WHAT YOU HAVE TO DO: Set down exactly the stretch of lines below that opens at the line containing "lambda u, v, w: (w, u, v), B0, B1, wood)" and continues through the last line of the entries, and nothing else.

RECORDS PROVIDED START

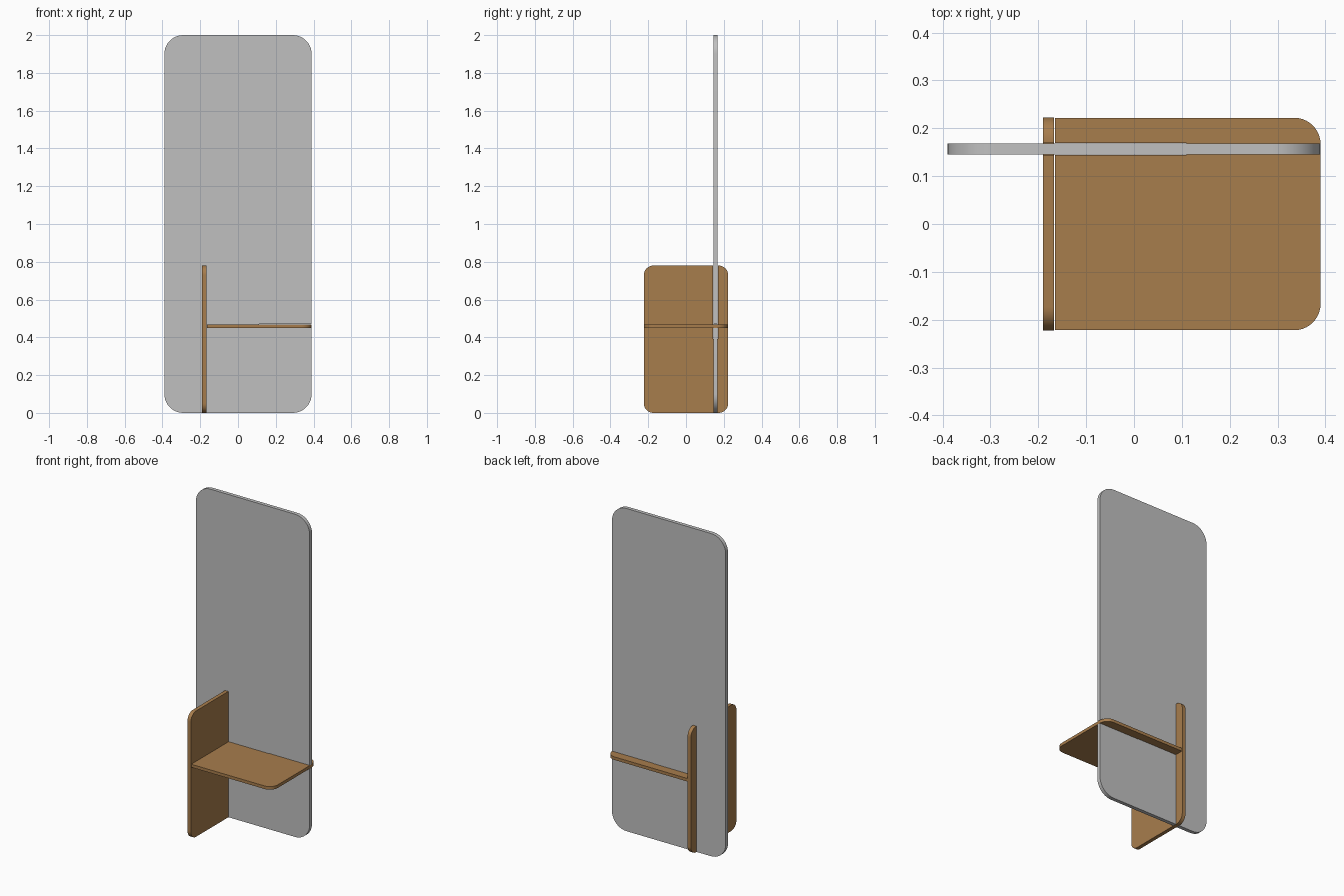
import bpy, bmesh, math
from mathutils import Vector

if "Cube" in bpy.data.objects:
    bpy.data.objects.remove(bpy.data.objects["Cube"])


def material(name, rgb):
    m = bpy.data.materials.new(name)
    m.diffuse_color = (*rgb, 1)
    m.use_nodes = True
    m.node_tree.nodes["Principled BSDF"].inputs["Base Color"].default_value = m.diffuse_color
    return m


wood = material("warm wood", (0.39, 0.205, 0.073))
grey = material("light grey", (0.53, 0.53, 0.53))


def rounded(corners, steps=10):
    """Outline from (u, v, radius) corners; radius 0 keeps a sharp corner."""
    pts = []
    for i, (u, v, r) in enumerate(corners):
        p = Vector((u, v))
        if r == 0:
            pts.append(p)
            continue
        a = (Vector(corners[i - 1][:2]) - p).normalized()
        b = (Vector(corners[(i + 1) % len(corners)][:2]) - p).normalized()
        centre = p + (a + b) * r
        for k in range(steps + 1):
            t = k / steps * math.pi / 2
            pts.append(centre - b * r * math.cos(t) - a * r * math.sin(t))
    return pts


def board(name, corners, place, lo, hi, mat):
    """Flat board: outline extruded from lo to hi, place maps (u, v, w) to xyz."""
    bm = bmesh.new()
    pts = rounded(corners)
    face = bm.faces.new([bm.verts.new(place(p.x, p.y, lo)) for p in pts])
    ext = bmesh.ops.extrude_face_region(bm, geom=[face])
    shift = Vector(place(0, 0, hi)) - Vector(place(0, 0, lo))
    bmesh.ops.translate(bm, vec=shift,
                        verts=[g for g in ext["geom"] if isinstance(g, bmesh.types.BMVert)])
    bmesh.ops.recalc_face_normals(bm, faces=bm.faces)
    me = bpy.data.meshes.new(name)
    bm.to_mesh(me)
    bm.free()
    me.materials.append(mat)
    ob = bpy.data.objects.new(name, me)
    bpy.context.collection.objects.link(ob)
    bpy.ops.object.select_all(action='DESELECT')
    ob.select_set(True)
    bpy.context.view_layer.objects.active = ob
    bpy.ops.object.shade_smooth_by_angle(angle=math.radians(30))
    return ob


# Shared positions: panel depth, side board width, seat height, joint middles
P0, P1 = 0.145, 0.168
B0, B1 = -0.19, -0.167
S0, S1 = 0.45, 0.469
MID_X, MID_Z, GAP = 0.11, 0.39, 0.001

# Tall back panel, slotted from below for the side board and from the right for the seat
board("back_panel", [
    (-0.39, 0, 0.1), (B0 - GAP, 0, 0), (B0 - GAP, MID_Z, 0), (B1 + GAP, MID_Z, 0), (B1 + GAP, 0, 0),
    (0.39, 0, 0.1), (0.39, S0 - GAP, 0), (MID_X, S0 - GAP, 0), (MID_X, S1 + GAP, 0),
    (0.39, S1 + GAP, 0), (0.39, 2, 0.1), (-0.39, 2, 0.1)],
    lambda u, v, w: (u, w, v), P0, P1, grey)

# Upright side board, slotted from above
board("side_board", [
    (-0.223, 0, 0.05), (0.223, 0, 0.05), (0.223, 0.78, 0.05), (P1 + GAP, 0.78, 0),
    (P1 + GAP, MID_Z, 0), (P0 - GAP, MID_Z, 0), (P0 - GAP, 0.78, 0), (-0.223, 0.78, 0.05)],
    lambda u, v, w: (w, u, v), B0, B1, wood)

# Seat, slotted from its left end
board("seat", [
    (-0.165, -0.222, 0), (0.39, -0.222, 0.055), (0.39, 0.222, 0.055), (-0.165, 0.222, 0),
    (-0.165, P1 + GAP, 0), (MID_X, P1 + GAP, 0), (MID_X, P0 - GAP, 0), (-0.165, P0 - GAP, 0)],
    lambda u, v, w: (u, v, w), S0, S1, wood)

RECORDS PROVIDED END

ANSWER TO THE EXERCISE:
    lambda u, v, w: (w, u, v), B0, B1, wood)

# Seat, slotted from its left end
board("seat", [
    (-0.165, -0.222, 0), (0.39, -0.222, 0.055), (0.39, 0.222, 0.055), (-0.165, 0.222, 0),
    (-0.165, P1 + GAP, 0), (MID_X, P1 + GAP, 0), (MID_X, P0 - GAP, 0), (-0.165, P0 - GAP, 0)],
    lambda u, v, w: (u, v, w), S0, S1, wood)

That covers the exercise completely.